*TRY IT:* From the line with "res = bmesh.ops.convex_hull(bm, input=bm.verts)" through the line with "grey.use_nodes = True", inclusive, return each line of the data below exactly and leave the rest out.

[Items from a dataset]
· · · · · · ·

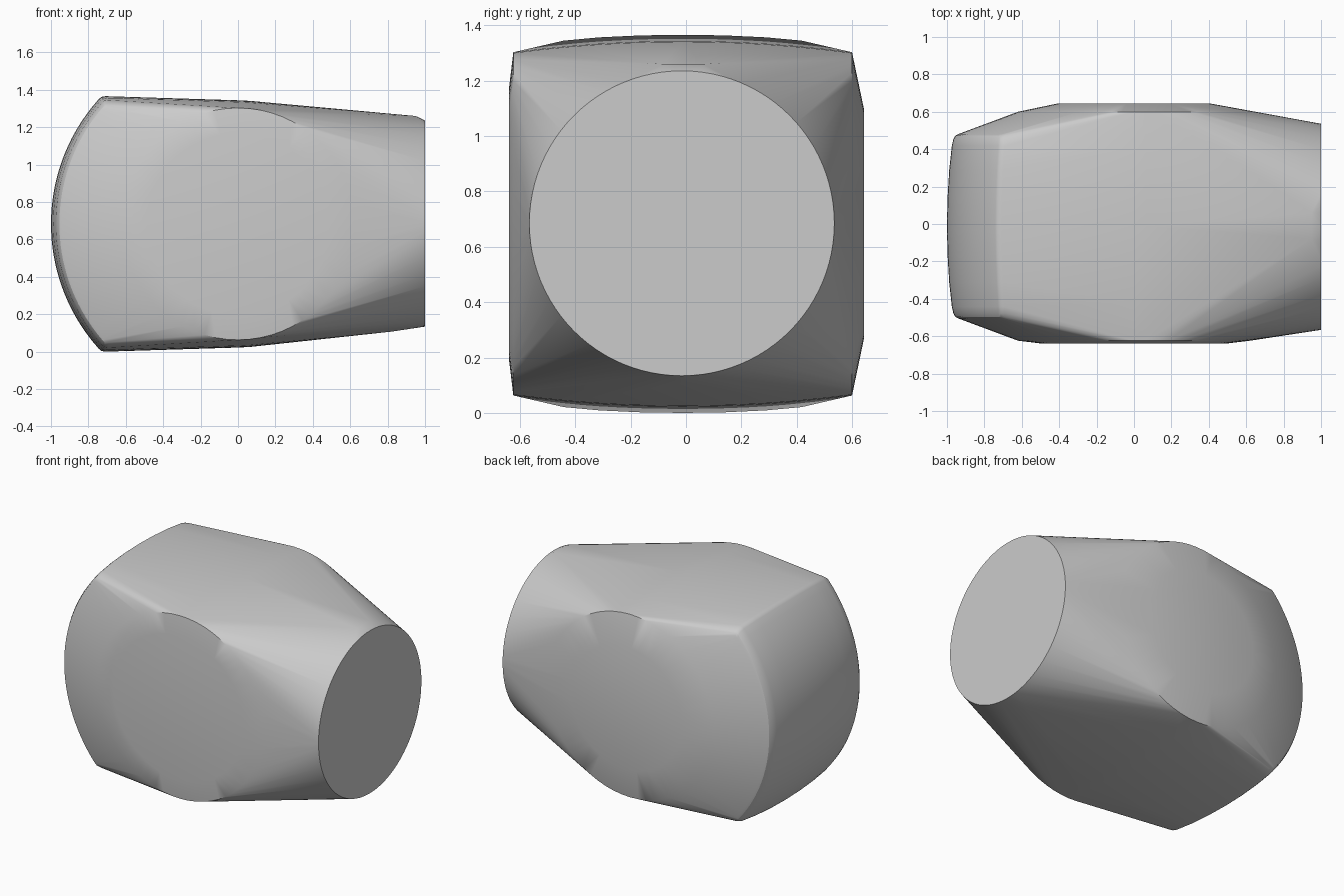
import bpy, bmesh, math

if "Cube" in bpy.data.objects:
    bpy.data.objects.remove(bpy.data.objects["Cube"])

CZ = 0.683      # height of the long axis
CY = -0.012     # slight sideways offset of the axis
pts = []


def ring_y(y, r, n=64):
    """Circle facing along y."""
    for i in range(n):
        a = 2 * math.pi * i / n
        pts.append((r * math.cos(a), y, CZ + r * math.sin(a)))


# Flat end disc
for i in range(96):
    a = 2 * math.pi * i / 96
    pts.append((1.0, CY - 0.003 + 0.551 * math.cos(a), CZ + 0.002 + 0.551 * math.sin(a)))

# Small crowns just behind the end disc
for y in (-0.08, 0.06):
    pts.append((0.95, y, 1.26))
pts.append((0.82, -0.015, 0.107))

# Barrel-shaped middle with a domed rim
for i in range(13):
    t = -1 + i / 6
    ring_y(CY + 0.612 * t, 0.661 - 0.041 * t * t)

# Raised side discs
ring_y(-0.64, 0.487)
ring_y(0.643, 0.415)

# Curved end cap with softened borders: (offset in y, arc radius, half height)
rows = [(0.0, 1.0, 0.683), (0.15, 0.997, 0.681), (0.3, 0.988, 0.674),
        (0.43, 0.974, 0.662), (0.465, 0.966, 0.652), (0.485, 0.955, 0.638), (0.492, 0.942, 0.622)]
for dy, r, h in rows:
    for s in ((-1, 1) if dy else (1,)):
        y = CY + s * dy
        for i in range(33):
            z = (h - 0.015) * (-1 + i / 16)
            pts.append((-math.sqrt(r * r - z * z), y, CZ + z))
        xe = -math.sqrt(r * r - (h - 0.015) ** 2)
        for k in (-1, 1):
            pts.append((xe + 0.013, y, CZ + k * (h - 0.004)))
            pts.append((xe + 0.035, y, CZ + k * h))

# Wrap one tight skin round all the sections
bm = bmesh.new()
for p in pts:
    bm.verts.new(p)
res = bmesh.ops.convex_hull(bm, input=bm.verts)
loose = [v for v in bm.verts if not v.link_faces]
bmesh.ops.delete(bm, geom=loose, context='VERTS')
bmesh.ops.dissolve_limit(bm, angle_limit=0.003, verts=bm.verts, edges=bm.edges)
bmesh.ops.recalc_face_normals(bm, faces=bm.faces)
mesh = bpy.data.meshes.new("housing")
bm.to_mesh(mesh)
bm.free()
housing = bpy.data.objects.new("housing", mesh)
bpy.context.collection.objects.link(housing)

grey = bpy.data.materials.new("light grey")
grey.diffuse_color = (0.6, 0.6, 0.6, 1)
grey.use_nodes = True
grey.node_tree.nodes["Principled BSDF"].inputs["Base Color"].default_value = grey.diffuse_color
mesh.materials.append(grey)

bpy.context.view_layer.objects.active = housing
housing.select_set(True)
bpy.ops.object.shade_smooth_by_angle(angle=math.radians(30))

· · · · · · ·

*ANSWER TO THE EXERCISE:*
res = bmesh.ops.convex_hull(bm, input=bm.verts)
loose = [v for v in bm.verts if not v.link_faces]
bmesh.ops.delete(bm, geom=loose, context='VERTS')
bmesh.ops.dissolve_limit(bm, angle_limit=0.003, verts=bm.verts, edges=bm.edges)
bmesh.ops.recalc_face_normals(bm, faces=bm.faces)
mesh = bpy.data.meshes.new("housing")
bm.to_mesh(mesh)
bm.free()
housing = bpy.data.objects.new("housing", mesh)
bpy.context.collection.objects.link(housing)

grey = bpy.data.materials.new("light grey")
grey.diffuse_color = (0.6, 0.6, 0.6, 1)
grey.use_nodes = True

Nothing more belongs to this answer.